Responding to such situations calls for people to have a sober mind and consider several approaches to some kind of these restricting situations. These approaches may help you evaluate the situation from different perspectives and finally come up with the way forward which may not be of much harm. So, this article explores the different approaches that one can take in making ethical decisions in business. The approach that a business owner may decide to take should be in a position to help him or her work well with the customers in mind as well as the employees.
Ethical approaches to business decisions
There are several approaches that business owner can take to make decisions ethically. Some of these ethical approaches include utilitarian approach, universalism, moral rights and cost- benefit approaches.
Considering the utilitarian approach to decision making, a business owner must focus on the action and the result at the same time. Focusing on the action and the result calls for people to bear in mind that the action they would like to take should result in the best to the maximum number of people. This means that when a business decision is taken using the utilitarian approach, the greatest good should be considered to the greatest number of people.

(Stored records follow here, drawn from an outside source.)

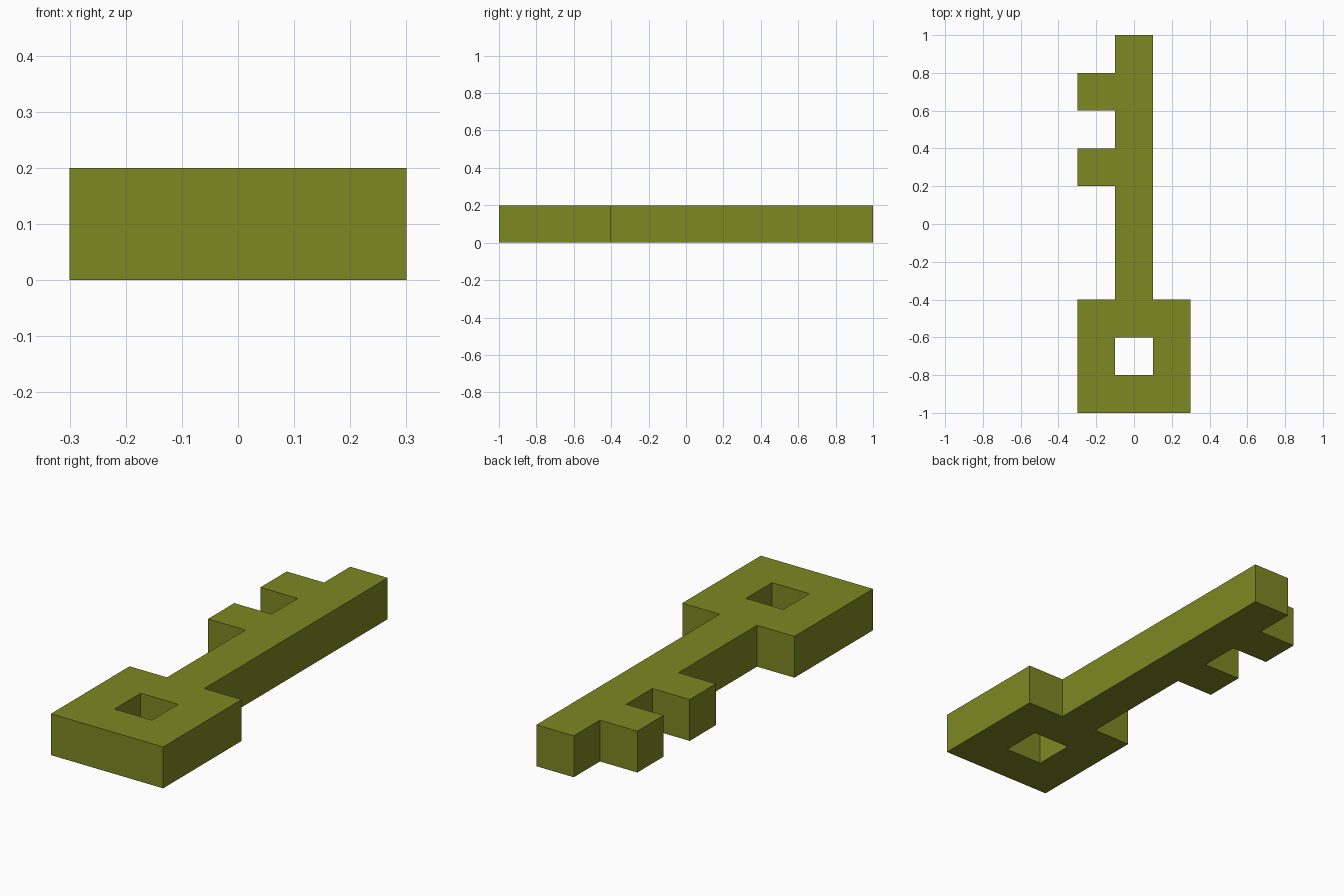
import bpy
import bmesh

if "Cube" in bpy.data.objects:
    bpy.data.objects.remove(bpy.data.objects["Cube"])

UNIT = 0.2  # every part sits on a 0.2 square grid

# Key plan from tip (back) to bow (front), one character per square
PLAN = [
    ".#.",
    "##.",  # outer tooth
    ".#.",
    "##.",  # inner tooth
    ".#.",
    ".#.",
    ".#.",
    "###",  # bow ring
    "#.#",
    "###",
]

olive = bpy.data.materials.new("olive")
olive.diffuse_color = (0.205, 0.246, 0.016, 1)
olive.use_nodes = True
olive.node_tree.nodes["Principled BSDF"].inputs["Base Color"].default_value = olive.diffuse_color

# Flat key outline made of welded squares
bm = bmesh.new()
for row, line in enumerate(PLAN):
    for col, mark in enumerate(line):
        if mark == "#":
            x0, y0 = -0.3 + col * UNIT, 1.0 - (row + 1) * UNIT
            x1, y1 = x0 + UNIT, y0 + UNIT
            bm.faces.new([bm.verts.new((x, y, 0)) for x, y in
                          ((x0, y0), (x1, y0), (x1, y1), (x0, y1))])
bmesh.ops.remove_doubles(bm, verts=bm.verts[:], dist=0.001)

mesh = bpy.data.meshes.new("key")
bm.to_mesh(mesh)
bm.free()
mesh.materials.append(olive)
key = bpy.data.objects.new("key", mesh)
bpy.context.collection.objects.link(key)

# Thickness of the key, upward from the ground
solid = key.modifiers.new("thickness", 'SOLIDIFY')
solid.thickness = UNIT
solid.offset = 1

For example, business may decide to employ foreign worker cheaply in responding to the stiff completion which may require that the business to cut on the prices. You may find that without applying this, the business may be forced to layoff citizens of the country or cut on their wages which will not be a good response to workers. So in order to help the situation, compete and stay in the market, the business may be forced to adopt this policy (Debra, 2006).
Secondly, a business may decide to carry out decisions in-line with the moral rights. This approach relies so much on the moral principles without considering of what the consequences may turn out being. From the general view, there are some actions that are considered to be right or wrong. When faced with the situation that the competition is very stiff and you can not stay in the business, it is ethically wrong to pay your employees below the living wage. However, for the sake of the business, the business owners may decide to pay the low wages or close down the business despite what people, including your competitors may say or do.
We also have another approach to ethical decision making that can also be applicable in business. The universal approach to decision making is the same to the golden rule and basically involves two simple steps. One can decide to determine whether the decision he or she would like to take should apply to everyone under all circumstances and secondly considering whether the rule should be implemented for you by some party or yourself. For instance, if the only way to go in competition is to cut down the wages, then, there would be no alternative; everyone in the business must face it anytime the completion becomes stiff. Or if the best way is to compromise on the quality of the goods at the expense of customers then, every time competition is stiff, the value of goods has to be compromised.
Lastly, we have the cost-benefit approach to the business decisions. Under this approach, the business has to weigh the cost and the benefits of taking and not taking a certain action. Whichever out weighs the other should be adopted. For instance when considering taking action on the increased completion and in mind the business would like to compromise the quality of the products or cutting down on the employee’s wages, the business should consider the impacts that either side would have on the business. Consideration should also be on the whether to take that action or not and what consequences will the business face should the action be taken.
Businesses have very complex climate globally and ethical decisions may be very difficult to take. But as a business owner, people will always be expecting you to make decisions especially when things are not good and an abrupt decision is needed. However, these models that I have tried to explore may help a business owner to come up with an action that will be most appropriate. In such cases, business dilemmas may be solved quickly and the action that will be taken can be considered to be ethically correct.
Apart from just looking at the results, one should also learn from the past mistakes. Managers or the business owners should always be vigilant and reflect on the outcomes of their previous decisions before making another one. It is very normal that there is no one who can make perfect decisions consistently but when one makes consistent profitable decisions, he or she stands a better chance to move heights in the business.
Coon, D. (1986). Introduction to psychology: exploration and application (4th ed. ed.). St. Paul: West Pub. Co.
Debra S. (2006) Making ethical decisions in business in Portland, Conn. July/August — Vol. 84, No. 6
Monahan, G. (2000). Management of Decision Making. Cambridge: Cambridge University Press.